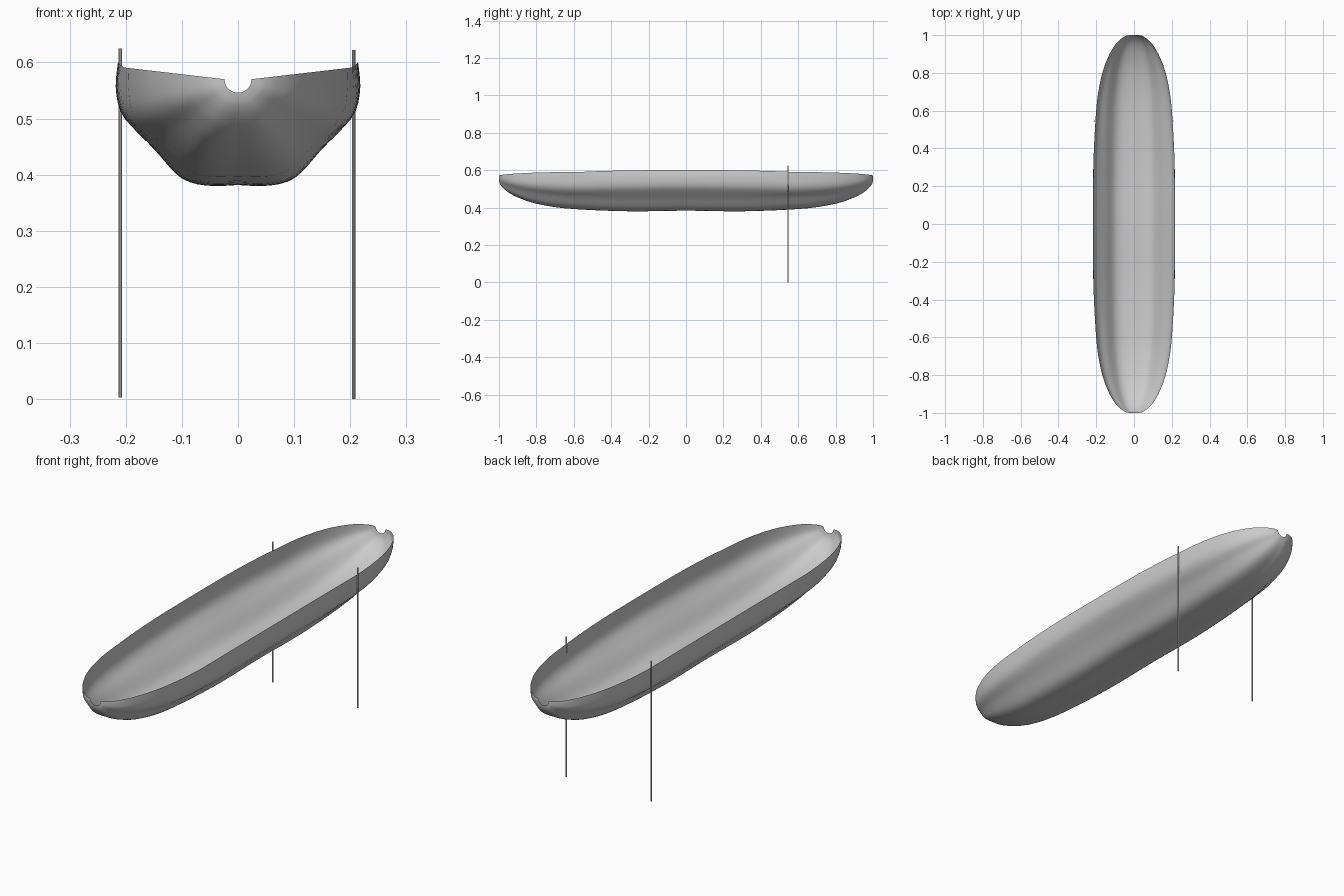
import bpy, bmesh, math
from mathutils import Vector

if "Cube" in bpy.data.objects:
    bpy.data.objects.remove(bpy.data.objects["Cube"])

N = 48  # points across each hull section


def spline(pts, t):
    """Catmull-Rom through 2D points, t in 0..1."""
    n = len(pts) - 1
    i = min(int(t * n), n - 1)
    u = t * n - i
    p0, p1, p2, p3 = [Vector(pts[min(max(k, 0), n)]) for k in (i - 1, i, i + 1, i + 2)]
    return 0.5 * (2 * p1 + (p2 - p0) * u + (2 * p0 - 5 * p1 + 4 * p2 - p3) * u * u
                  + (3 * p1 - p0 - 3 * p2 + p3) * u ** 3)


def section(half):
    """Full section, evenly spaced, from keel-to-rim half points."""
    full = [(-x, z) for x, z in reversed(half[1:])] + half
    dense = [spline(full, k / 600) for k in range(601)]
    acc = [0.0]
    for a, b in zip(dense, dense[1:]):
        acc.append(acc[-1] + (b - a).length)
    out, j = [], 0
    for k in range(N + 1):
        s = acc[-1] * k / N
        while j < 600 and acc[j] < s - 1e-9:
            j += 1
        out.append(dense[j])
    return out


# Sections: middle, quarter crease and the small half-round tip
MID = section([(0, .380), (.04, .378), (.08, .383), (.11, .399), (.15, .444),
               (.19, .485), (.21, .512), (.218, .555), (.214, .600)])
CREASE = section([(0, .390), (.04, .389), (.075, .394), (.105, .410), (.147, .456),
                  (.182, .487), (.198, .515), (.203, .552), (.204, .591)])
R = .024
TIP = [Vector((-R * math.cos(math.pi * k / N), .570 - R * math.sin(math.pi * k / N)))
       for k in range(N + 1)]
YC = .55
FULLNESS = [(.55, 1), (.65, .955), (.75, .865), (.8, .80), (.85, .71), (.9, .585),
            (.95, .415), (.98, .25), (.993, .14), (1, 0)]


def hull_row(y):
    a = abs(y)
    if a <= YC:
        u = (a / YC) ** 3
        rise = .005 * max(0, 1 - (a / .3) ** 2) ** 2
        return [p.lerp(q, u) + Vector((0, rise * (.6 - p.y) / .22)) for p, q in zip(MID, CREASE)]
    for (y0, f0), (y1, f1) in zip(FULLNESS, FULLNESS[1:]):
        if a <= y1 + 1e-9:
            # elliptical bow: interpolate in squared fullness space for roundness
            g0, g1 = math.sqrt(max(0, 1 - f0 * f0)), math.sqrt(max(0, 1 - f1 * f1))
            g = g0 + (g1 - g0) * (a - y0) / (y1 - y0)
            f = math.sqrt(max(0, 1 - g * g)) if f0 < .999 else f0 + (f1 - f0) * ((a - y0) / (y1 - y0)) ** 1.15
            return [p.lerp(q, f) for p, q in zip(TIP, CREASE)]


# Hull: open single-skin loft from tip to tip
half_ys = [YC * k / 12 for k in range(13)] + [.6, .65, .7, .75, .8, .85, .9, .925, .95, .965,
                                              .98, .987, .993, .997, 1]
ys = [-y for y in reversed(half_ys[1:])] + half_ys
bm = bmesh.new()
rows = [[bm.verts.new((p.x, y, p.y)) for p in hull_row(y)] for y in ys]
for a, b in zip(rows, rows[1:]):
    for k in range(N):
        f = bm.faces.new((a[k], b[k], b[k + 1], a[k + 1]))
        f.smooth = True
        f.normal_flip()
for e in bm.edges:
    if all(abs(abs(v.co.y) - YC) < 1e-5 for v in e.verts):
        e.smooth = False
me = bpy.data.meshes.new("hull")
bm.to_mesh(me)
bm.free()
bpy.context.collection.objects.link(bpy.data.objects.new("hull", me))

# Two thin upright poles beside the hull
for name, x, z0, z1 in (("pole_left", -.210, .003, .625), ("pole_right", .206, 0, .622)):
    bpy.ops.mesh.primitive_cylinder_add(vertices=10, radius=.0033, depth=z1 - z0,
                                        location=(x, .545, (z0 + z1) / 2))
    bpy.context.object.name = name
    bpy.ops.object.shade_smooth_by_angle()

▶ _Work to complete_
None of the pictures belong in the copy; repeat all other material exactly.

▶ _Your solution_
import bpy, bmesh, math
from mathutils import Vector

if "Cube" in bpy.data.objects:
    bpy.data.objects.remove(bpy.data.objects["Cube"])

N = 48  # points across each hull section


def spline(pts, t):
    """Catmull-Rom through 2D points, t in 0..1."""
    n = len(pts) - 1
    i = min(int(t * n), n - 1)
    u = t * n - i
    p0, p1, p2, p3 = [Vector(pts[min(max(k, 0), n)]) for k in (i - 1, i, i + 1, i + 2)]
    return 0.5 * (2 * p1 + (p2 - p0) * u + (2 * p0 - 5 * p1 + 4 * p2 - p3) * u * u
                  + (3 * p1 - p0 - 3 * p2 + p3) * u ** 3)


def section(half):
    """Full section, evenly spaced, from keel-to-rim half points."""
    full = [(-x, z) for x, z in reversed(half[1:])] + half
    dense = [spline(full, k / 600) for k in range(601)]
    acc = [0.0]
    for a, b in zip(dense, dense[1:]):
        acc.append(acc[-1] + (b - a).length)
    out, j = [], 0
    for k in range(N + 1):
        s = acc[-1] * k / N
        while j < 600 and acc[j] < s - 1e-9:
            j += 1
        out.append(dense[j])
    return out


# Sections: middle, quarter crease and the small half-round tip
MID = section([(0, .380), (.04, .378), (.08, .383), (.11, .399), (.15, .444),
               (.19, .485), (.21, .512), (.218, .555), (.214, .600)])
CREASE = section([(0, .390), (.04, .389), (.075, .394), (.105, .410), (.147, .456),
                  (.182, .487), (.198, .515), (.203, .552), (.204, .591)])
R = .024
TIP = [Vector((-R * math.cos(math.pi * k / N), .570 - R * math.sin(math.pi * k / N)))
       for k in range(N + 1)]
YC = .55
FULLNESS = [(.55, 1), (.65, .955), (.75, .865), (.8, .80), (.85, .71), (.9, .585),
            (.95, .415), (.98, .25), (.993, .14), (1, 0)]


def hull_row(y):
    a = abs(y)
    if a <= YC:
        u = (a / YC) ** 3
        rise = .005 * max(0, 1 - (a / .3) ** 2) ** 2
        return [p.lerp(q, u) + Vector((0, rise * (.6 - p.y) / .22)) for p, q in zip(MID, CREASE)]
    for (y0, f0), (y1, f1) in zip(FULLNESS, FULLNESS[1:]):
        if a <= y1 + 1e-9:
            # elliptical bow: interpolate in squared fullness space for roundness
            g0, g1 = math.sqrt(max(0, 1 - f0 * f0)), math.sqrt(max(0, 1 - f1 * f1))
            g = g0 + (g1 - g0) * (a - y0) / (y1 - y0)
            f = math.sqrt(max(0, 1 - g * g)) if f0 < .999 else f0 + (f1 - f0) * ((a - y0) / (y1 - y0)) ** 1.15
            return [p.lerp(q, f) for p, q in zip(TIP, CREASE)]


# Hull: open single-skin loft from tip to tip
half_ys = [YC * k / 12 for k in range(13)] + [.6, .65, .7, .75, .8, .85, .9, .925, .95, .965,
                                              .98, .987, .993, .997, 1]
ys = [-y for y in reversed(half_ys[1:])] + half_ys
bm = bmesh.new()
rows = [[bm.verts.new((p.x, y, p.y)) for p in hull_row(y)] for y in ys]
for a, b in zip(rows, rows[1:]):
    for k in range(N):
        f = bm.faces.new((a[k], b[k], b[k + 1], a[k + 1]))
        f.smooth = True
        f.normal_flip()
for e in bm.edges:
    if all(abs(abs(v.co.y) - YC) < 1e-5 for v in e.verts):
        e.smooth = False
me = bpy.data.meshes.new("hull")
bm.to_mesh(me)
bm.free()
bpy.context.collection.objects.link(bpy.data.objects.new("hull", me))

# Two thin upright poles beside the hull
for name, x, z0, z1 in (("pole_left", -.210, .003, .625), ("pole_right", .206, 0, .622)):
    bpy.ops.mesh.primitive_cylinder_add(vertices=10, radius=.0033, depth=z1 - z0,
                                        location=(x, .545, (z0 + z1) / 2))
    bpy.context.object.name = name
    bpy.ops.object.shade_smooth_by_angle()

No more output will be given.